*** Data for processing ***
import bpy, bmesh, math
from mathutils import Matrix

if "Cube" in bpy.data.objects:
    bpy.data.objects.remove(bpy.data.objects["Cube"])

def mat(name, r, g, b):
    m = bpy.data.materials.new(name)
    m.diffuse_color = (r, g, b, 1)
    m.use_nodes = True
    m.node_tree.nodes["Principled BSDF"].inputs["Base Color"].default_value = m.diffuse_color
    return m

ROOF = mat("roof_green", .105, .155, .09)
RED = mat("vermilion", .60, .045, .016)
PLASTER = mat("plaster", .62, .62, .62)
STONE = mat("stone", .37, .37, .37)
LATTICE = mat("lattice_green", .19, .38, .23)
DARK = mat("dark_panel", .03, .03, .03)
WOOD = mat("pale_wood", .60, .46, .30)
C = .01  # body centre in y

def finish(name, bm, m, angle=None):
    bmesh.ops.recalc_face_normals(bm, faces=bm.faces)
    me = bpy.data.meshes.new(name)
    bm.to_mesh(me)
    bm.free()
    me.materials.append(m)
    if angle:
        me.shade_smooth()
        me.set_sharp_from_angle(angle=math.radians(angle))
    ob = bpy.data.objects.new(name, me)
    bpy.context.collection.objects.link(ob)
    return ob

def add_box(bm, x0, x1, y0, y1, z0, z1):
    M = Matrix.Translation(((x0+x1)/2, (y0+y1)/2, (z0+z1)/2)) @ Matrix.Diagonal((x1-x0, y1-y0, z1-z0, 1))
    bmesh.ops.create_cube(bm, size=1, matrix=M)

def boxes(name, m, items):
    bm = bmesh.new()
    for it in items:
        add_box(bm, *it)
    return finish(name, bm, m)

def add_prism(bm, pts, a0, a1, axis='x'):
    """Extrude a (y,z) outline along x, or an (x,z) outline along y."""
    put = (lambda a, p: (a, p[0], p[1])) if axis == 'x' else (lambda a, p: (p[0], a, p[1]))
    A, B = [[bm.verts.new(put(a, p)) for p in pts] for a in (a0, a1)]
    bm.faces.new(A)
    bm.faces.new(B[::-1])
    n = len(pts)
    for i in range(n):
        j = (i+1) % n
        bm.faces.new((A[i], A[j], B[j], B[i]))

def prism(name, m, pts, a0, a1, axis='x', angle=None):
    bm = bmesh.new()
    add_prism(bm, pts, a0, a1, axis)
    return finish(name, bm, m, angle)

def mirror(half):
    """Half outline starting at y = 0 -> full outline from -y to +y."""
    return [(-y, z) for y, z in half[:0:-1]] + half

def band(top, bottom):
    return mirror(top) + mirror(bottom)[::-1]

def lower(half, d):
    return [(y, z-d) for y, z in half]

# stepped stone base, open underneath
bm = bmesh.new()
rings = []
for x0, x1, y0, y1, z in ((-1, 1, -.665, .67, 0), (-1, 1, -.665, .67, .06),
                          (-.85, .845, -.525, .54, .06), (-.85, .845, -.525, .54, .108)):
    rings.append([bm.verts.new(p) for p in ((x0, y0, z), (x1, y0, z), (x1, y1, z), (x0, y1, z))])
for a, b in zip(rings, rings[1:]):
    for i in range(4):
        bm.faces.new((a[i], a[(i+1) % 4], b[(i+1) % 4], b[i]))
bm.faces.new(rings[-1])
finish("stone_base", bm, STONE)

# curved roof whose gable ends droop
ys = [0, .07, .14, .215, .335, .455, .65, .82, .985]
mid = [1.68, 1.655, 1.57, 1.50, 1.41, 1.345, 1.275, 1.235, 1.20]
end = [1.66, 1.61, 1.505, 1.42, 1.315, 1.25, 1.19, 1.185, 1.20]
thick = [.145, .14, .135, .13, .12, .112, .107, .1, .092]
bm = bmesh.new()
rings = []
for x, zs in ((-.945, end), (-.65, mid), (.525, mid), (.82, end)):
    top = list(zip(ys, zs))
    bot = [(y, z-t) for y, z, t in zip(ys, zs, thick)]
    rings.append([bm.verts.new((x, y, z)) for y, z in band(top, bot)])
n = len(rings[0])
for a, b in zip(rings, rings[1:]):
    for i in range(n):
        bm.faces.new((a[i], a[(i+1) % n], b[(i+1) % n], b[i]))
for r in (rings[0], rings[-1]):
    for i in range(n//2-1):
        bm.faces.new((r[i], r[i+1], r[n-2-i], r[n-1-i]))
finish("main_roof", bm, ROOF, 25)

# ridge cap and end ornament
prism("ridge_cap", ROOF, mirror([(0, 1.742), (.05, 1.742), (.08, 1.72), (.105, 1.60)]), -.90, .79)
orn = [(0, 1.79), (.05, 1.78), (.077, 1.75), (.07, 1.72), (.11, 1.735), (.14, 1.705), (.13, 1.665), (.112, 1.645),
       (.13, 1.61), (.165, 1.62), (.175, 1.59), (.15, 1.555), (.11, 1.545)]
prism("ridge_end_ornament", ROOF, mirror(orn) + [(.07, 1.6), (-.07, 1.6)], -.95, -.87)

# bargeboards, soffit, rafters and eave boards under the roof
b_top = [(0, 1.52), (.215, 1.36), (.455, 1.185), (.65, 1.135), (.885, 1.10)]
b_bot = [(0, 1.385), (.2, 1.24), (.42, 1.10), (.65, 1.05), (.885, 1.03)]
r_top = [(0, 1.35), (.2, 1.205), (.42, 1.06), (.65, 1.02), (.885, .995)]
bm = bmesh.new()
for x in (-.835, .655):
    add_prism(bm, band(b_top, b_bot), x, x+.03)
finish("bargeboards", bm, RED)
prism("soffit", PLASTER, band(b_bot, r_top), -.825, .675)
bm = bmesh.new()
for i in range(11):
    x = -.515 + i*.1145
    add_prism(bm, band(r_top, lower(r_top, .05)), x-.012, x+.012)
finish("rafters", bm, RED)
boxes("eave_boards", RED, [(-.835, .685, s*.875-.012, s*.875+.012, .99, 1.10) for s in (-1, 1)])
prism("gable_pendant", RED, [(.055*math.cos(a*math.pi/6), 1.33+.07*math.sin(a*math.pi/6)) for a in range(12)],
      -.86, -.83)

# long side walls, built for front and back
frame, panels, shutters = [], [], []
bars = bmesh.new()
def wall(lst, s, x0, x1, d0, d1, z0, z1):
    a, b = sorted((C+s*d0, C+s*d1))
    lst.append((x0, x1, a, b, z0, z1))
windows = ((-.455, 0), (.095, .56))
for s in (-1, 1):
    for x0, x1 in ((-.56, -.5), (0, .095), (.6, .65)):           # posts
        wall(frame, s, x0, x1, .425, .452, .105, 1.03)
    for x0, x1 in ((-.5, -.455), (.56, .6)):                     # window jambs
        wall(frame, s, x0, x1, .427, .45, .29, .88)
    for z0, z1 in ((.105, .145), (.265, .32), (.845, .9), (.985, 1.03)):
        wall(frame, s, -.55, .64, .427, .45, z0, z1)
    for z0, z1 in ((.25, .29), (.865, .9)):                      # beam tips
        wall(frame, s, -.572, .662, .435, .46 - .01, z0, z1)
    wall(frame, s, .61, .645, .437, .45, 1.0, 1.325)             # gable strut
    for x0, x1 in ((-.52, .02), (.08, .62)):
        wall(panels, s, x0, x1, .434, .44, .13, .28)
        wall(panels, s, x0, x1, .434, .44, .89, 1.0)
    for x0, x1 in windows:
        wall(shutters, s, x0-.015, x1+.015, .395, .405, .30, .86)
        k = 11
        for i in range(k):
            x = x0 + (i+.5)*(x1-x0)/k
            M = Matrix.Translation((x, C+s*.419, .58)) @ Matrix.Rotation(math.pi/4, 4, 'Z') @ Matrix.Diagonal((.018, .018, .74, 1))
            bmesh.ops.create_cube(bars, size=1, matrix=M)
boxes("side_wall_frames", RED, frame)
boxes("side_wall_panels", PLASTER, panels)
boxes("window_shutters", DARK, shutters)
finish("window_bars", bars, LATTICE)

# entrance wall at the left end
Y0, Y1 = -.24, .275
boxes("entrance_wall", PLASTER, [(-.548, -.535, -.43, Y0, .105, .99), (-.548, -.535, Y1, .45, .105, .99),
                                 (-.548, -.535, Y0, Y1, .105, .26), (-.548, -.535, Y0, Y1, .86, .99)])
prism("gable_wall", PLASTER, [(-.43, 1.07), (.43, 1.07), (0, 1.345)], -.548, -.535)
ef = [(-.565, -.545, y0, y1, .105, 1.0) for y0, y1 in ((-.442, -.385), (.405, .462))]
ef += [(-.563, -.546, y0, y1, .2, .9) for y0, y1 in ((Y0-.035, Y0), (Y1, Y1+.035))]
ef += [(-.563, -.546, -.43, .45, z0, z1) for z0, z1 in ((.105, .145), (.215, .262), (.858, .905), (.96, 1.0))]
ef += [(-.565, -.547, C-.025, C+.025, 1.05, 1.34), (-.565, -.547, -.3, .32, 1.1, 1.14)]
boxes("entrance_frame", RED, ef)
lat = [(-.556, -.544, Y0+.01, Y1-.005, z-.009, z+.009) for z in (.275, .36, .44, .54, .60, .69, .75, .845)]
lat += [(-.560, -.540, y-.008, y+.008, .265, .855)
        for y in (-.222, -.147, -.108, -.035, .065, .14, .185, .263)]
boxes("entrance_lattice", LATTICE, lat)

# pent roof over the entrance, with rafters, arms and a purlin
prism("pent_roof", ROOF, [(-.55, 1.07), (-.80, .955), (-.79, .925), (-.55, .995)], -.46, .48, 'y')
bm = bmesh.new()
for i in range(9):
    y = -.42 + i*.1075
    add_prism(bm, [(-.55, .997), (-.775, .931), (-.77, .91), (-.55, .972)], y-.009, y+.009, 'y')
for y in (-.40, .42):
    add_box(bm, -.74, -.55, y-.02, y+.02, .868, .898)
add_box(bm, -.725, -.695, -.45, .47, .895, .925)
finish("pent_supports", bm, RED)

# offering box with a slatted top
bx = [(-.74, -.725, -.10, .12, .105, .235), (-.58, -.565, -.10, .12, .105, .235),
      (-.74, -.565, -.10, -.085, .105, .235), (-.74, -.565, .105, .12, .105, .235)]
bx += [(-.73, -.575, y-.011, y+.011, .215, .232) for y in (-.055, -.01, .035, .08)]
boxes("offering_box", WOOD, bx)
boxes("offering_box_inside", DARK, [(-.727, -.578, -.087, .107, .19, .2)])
*** End of Data for processing ***
▶ _Assignment_: Check each line of the records above for the string "boxes", and report every line that has it.

▶ _Solution to the problem_:
def boxes(name, m, items):
boxes("eave_boards", RED, [(-.835, .685, s*.875-.012, s*.875+.012, .99, 1.10) for s in (-1, 1)])
boxes("side_wall_frames", RED, frame)
boxes("side_wall_panels", PLASTER, panels)
boxes("window_shutters", DARK, shutters)
boxes("entrance_wall", PLASTER, [(-.548, -.535, -.43, Y0, .105, .99), (-.548, -.535, Y1, .45, .105, .99),
boxes("entrance_frame", RED, ef)
boxes("entrance_lattice", LATTICE, lat)
boxes("offering_box", WOOD, bx)
boxes("offering_box_inside", DARK, [(-.727, -.578, -.087, .107, .19, .2)])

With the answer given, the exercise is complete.